YOUR TASK: Nothing but the lines from the one containing "from mathutils import Vector" through the one containing "(right, bottom +", both included, should be given again, each exactly as written below.

DATA SHOWN:

== == ==

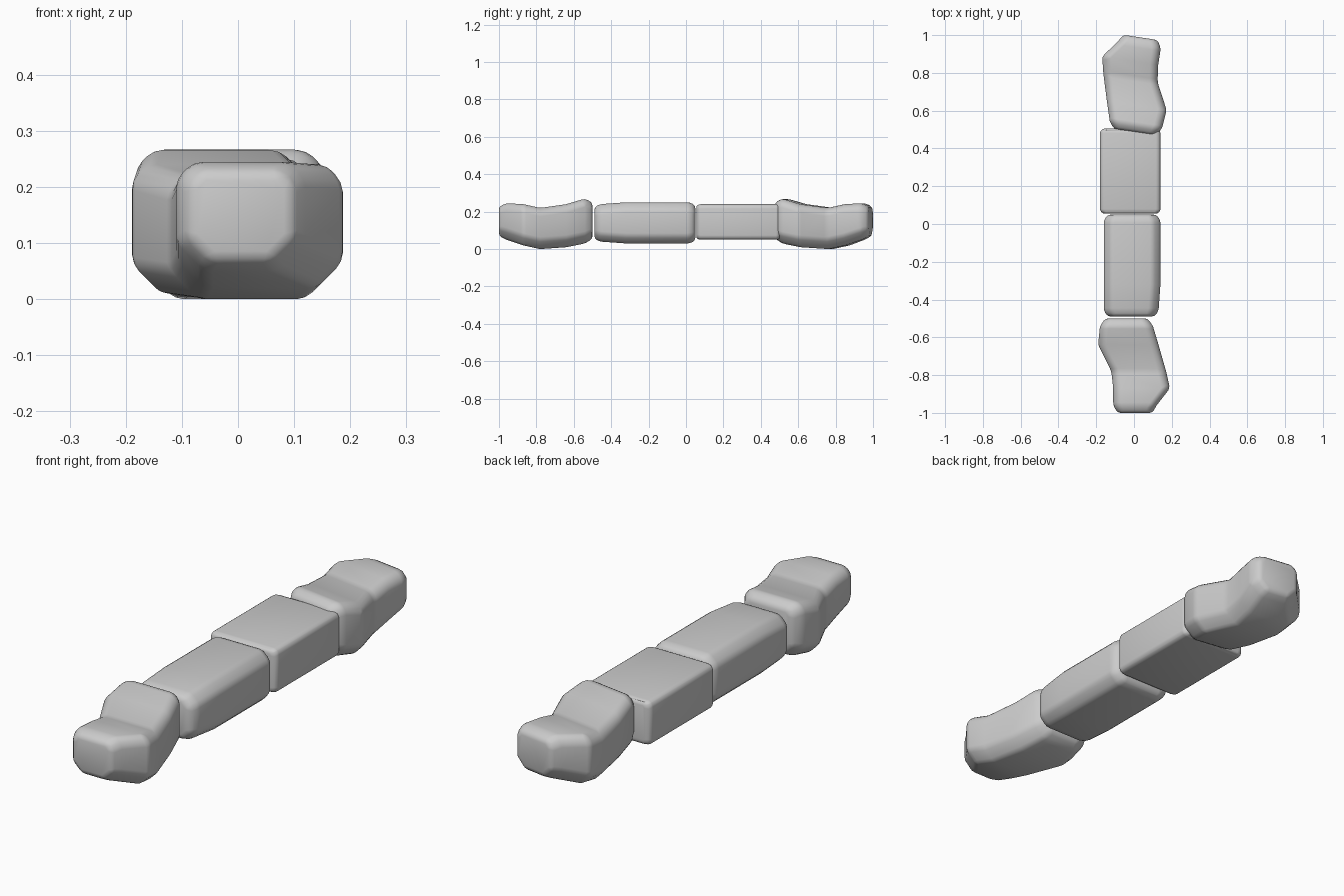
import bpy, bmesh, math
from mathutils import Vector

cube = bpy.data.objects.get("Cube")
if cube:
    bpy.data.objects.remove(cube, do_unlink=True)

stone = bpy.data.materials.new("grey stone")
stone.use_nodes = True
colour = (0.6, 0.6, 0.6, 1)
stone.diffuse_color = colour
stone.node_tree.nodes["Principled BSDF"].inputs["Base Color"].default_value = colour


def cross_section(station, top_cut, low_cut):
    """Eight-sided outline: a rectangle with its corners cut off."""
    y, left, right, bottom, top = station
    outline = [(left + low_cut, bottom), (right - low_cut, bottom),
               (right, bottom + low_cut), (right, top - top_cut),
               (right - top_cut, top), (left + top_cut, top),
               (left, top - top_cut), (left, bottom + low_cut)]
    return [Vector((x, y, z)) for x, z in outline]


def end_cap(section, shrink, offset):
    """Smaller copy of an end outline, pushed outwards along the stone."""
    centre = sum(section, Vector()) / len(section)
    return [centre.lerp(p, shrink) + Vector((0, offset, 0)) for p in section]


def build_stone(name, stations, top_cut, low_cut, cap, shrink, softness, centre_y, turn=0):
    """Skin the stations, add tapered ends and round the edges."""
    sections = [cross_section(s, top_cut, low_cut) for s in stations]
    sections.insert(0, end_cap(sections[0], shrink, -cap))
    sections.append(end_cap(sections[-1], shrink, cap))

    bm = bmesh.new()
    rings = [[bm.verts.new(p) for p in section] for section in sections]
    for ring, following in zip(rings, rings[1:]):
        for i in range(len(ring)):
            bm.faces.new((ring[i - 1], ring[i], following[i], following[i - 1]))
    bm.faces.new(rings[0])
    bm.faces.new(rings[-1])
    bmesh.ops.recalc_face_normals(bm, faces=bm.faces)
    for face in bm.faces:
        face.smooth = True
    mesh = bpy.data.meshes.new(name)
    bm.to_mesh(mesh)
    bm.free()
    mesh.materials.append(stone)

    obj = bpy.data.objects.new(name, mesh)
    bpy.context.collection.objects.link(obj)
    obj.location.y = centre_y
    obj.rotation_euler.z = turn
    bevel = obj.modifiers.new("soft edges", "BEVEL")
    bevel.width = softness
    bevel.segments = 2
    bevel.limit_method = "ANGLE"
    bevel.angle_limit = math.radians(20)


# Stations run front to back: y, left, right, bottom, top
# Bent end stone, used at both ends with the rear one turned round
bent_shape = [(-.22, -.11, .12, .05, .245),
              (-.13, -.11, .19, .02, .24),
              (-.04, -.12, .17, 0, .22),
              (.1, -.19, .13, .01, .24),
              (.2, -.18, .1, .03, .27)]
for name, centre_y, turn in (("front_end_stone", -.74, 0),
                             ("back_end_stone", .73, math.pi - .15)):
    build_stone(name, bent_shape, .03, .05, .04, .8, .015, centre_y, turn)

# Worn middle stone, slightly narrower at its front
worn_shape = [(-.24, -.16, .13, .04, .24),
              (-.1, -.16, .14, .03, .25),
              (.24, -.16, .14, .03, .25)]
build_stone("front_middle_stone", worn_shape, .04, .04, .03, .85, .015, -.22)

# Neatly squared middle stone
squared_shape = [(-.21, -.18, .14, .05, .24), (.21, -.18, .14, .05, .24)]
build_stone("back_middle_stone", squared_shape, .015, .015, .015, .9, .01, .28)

== == ==

RESPONSE BELOW:
from mathutils import Vector

cube = bpy.data.objects.get("Cube")
if cube:
    bpy.data.objects.remove(cube, do_unlink=True)

stone = bpy.data.materials.new("grey stone")
stone.use_nodes = True
colour = (0.6, 0.6, 0.6, 1)
stone.diffuse_color = colour
stone.node_tree.nodes["Principled BSDF"].inputs["Base Color"].default_value = colour


def cross_section(station, top_cut, low_cut):
    """Eight-sided outline: a rectangle with its corners cut off."""
    y, left, right, bottom, top = station
    outline = [(left + low_cut, bottom), (right - low_cut, bottom),
               (right, bottom + low_cut), (right, top - top_cut),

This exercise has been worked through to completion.